By: Nancylyn Hogarty, Strategist
Homebound consumers with plenty of time on their hands are turning to DIY projects for entertainment, to solve supply shortage problems, and just to make something good out of a rough situation.
Since the beginning of March, DIY mentions have increased steadily – and many of these DIY conversations are happening within Coronavirus related mentions (Synthesio, April 2020).
Many examples of DIY projects involve upcycling or repurposing household items into products that are in short supply. Content featuring creative development of masks, homemade hand sanitizer, and hands-free products for use around the house or in businesses is plentiful.
Brands & DIY
Engaging consumers in new ways, especially to meet a pressing need, isn’t just a good idea during quarantine – it’s good for a brand’s long-term health. Brands that act with empathy and purpose today are cementing relationships that will endure post-COVID-19.

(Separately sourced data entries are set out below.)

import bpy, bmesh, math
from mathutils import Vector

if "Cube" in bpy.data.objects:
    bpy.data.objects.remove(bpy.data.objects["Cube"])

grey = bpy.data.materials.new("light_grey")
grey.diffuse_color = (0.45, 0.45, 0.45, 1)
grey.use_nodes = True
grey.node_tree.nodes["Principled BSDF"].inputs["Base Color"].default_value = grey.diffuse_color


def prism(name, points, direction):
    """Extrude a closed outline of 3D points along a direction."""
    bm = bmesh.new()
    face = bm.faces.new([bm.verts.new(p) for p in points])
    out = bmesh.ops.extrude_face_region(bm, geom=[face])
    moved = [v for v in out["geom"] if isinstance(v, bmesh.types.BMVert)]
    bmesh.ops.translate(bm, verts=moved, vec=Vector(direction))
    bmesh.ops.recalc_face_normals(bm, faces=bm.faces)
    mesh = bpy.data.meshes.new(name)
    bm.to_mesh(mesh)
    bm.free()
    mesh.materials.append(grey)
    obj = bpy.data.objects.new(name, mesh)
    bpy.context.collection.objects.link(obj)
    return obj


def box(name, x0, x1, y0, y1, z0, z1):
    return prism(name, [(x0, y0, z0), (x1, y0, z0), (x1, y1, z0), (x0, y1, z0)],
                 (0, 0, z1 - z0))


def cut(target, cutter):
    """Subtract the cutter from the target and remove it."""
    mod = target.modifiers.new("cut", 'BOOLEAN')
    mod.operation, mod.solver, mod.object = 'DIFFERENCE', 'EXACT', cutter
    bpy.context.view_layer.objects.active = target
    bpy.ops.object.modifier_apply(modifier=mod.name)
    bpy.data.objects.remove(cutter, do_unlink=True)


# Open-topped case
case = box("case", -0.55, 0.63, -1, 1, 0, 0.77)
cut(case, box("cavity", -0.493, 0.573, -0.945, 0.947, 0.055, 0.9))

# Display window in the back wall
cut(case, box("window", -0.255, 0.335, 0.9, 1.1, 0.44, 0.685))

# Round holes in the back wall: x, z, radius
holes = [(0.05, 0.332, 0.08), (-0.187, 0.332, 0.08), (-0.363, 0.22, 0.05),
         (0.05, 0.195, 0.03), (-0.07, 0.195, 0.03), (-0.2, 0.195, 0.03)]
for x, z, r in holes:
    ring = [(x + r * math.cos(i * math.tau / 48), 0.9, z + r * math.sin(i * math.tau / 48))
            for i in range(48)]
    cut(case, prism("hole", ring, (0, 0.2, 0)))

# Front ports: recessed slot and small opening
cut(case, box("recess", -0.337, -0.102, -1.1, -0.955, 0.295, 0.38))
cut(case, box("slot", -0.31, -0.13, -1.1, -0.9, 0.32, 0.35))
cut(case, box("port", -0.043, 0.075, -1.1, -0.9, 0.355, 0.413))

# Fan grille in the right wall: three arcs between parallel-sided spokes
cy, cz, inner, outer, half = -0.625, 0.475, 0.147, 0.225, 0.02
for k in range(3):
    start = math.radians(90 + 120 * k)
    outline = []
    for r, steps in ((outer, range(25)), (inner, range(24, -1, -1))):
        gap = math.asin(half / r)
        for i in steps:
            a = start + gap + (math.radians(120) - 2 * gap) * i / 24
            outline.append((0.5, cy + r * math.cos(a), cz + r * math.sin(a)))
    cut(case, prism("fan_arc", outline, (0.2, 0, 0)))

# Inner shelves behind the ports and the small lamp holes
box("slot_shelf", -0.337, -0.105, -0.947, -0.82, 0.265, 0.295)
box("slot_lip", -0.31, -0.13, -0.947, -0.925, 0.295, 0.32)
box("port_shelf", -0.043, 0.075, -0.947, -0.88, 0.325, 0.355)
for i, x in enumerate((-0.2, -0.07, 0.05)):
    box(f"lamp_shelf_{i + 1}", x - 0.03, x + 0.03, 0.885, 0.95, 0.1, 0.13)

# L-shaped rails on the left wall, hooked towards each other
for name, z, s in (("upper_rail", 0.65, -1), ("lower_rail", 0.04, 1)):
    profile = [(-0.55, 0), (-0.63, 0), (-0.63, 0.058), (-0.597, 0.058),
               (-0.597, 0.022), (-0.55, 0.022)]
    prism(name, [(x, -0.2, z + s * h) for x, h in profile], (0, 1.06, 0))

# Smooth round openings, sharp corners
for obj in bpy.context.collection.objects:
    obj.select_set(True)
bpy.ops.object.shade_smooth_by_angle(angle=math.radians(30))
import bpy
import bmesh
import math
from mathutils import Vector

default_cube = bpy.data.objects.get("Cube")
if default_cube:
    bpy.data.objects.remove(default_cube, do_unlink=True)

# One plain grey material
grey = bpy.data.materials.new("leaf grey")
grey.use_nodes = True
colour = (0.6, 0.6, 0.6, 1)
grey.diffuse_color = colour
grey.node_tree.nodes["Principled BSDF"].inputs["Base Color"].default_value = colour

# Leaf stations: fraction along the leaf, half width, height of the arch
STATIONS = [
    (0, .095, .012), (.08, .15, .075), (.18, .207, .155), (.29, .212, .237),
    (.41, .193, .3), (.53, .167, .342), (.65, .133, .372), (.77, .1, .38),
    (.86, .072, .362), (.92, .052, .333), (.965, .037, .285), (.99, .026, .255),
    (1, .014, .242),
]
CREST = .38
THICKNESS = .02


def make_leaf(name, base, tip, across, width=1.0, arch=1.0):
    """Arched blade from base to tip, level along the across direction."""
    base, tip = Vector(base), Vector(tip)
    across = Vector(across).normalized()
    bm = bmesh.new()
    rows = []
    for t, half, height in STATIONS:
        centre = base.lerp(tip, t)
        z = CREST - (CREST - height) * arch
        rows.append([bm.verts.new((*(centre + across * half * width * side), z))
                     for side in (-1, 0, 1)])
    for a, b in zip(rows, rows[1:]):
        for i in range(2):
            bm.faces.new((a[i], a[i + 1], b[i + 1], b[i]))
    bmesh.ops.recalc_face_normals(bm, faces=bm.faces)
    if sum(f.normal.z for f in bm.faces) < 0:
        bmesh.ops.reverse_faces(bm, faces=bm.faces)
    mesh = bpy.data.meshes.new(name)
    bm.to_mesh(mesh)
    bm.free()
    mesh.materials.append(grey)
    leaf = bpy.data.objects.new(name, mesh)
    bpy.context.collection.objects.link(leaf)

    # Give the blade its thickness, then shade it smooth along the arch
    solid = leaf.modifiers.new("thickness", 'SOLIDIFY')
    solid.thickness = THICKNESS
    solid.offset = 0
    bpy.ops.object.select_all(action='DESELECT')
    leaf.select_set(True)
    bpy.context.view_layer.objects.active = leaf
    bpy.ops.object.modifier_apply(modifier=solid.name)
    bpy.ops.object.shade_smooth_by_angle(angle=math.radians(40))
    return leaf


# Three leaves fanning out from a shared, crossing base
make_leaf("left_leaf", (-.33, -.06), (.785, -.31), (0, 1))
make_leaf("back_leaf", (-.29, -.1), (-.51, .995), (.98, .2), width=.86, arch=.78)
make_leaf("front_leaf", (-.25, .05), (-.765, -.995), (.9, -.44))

Much of the DIY conversation and activity is in expected categories – kids, crafts, cooking, and home décor/improvement. Helping consumers master something they already enjoy is how brands in those categories build loyalty. For them, this kind of DIY content has always been a natural fit. But we’re now seeing them step out in new and surprising ways.
Ragu recently shared a post on Instagram with easy instructions to create a DIY herb planter using empty pasta sauce jars. The post cleverly encouraged three things: consumption of Ragu’s core product, reuse of its packaging, and cultivating herbs that enhance Ragu on the plate.
View this post on Instagram
There’s never been a better time to create your own food sources. Start small by filling the bottom of an empty RAGÚ® pasta sauce jar with pebbles for drainage and top with soil. Then, plant some seeds for fresh herbs to add to your favorite recipes. Pro tip: get the kids involved for a fun, at-home activity. #kidsathome #activitiesforkids
Bombay Saphire partnered with Skillshare to offer three months of free classes via their new learning platform Create From Home where they share not only cocktail recipes, but high-end DIY projects as well.
Some brands have moved to support front-line health workers and are asking consumers to do the same through DIY activities. For example, Lowes is now encouraging quarantined DIYers to #BuildThanks for first responders and essential workers with yard signs.
The current climate has created a need and appetite for a much wider array of brands, and those beyond the traditional DIY sphere, to lend their voices and expertise with DIY content.
Burger King gave fans a peek inside the bun when it shared the ingredients needed for a Quarantine Whopper to maintain brand connection without the visit. And, Circle K leveraged its role as a snack destination to help make movie night in more fun with a tutorial for creating an at-home projector from a box.
With this DIY trend in mind, here are some questions consumer brands and marketers should be asking:
How can brands help consumers create the experiences consumers are craving right now?
How can brands encourage consumers to engage with their products in new and unique ways?
How can brands support consumers who want to improve their skill or mastery in some area?
How can brands take authenticity to another level, sharing what’s deeply true, even proprietary about the brand?
How might brands engage their consumers to solve real problems for individuals, families and communities?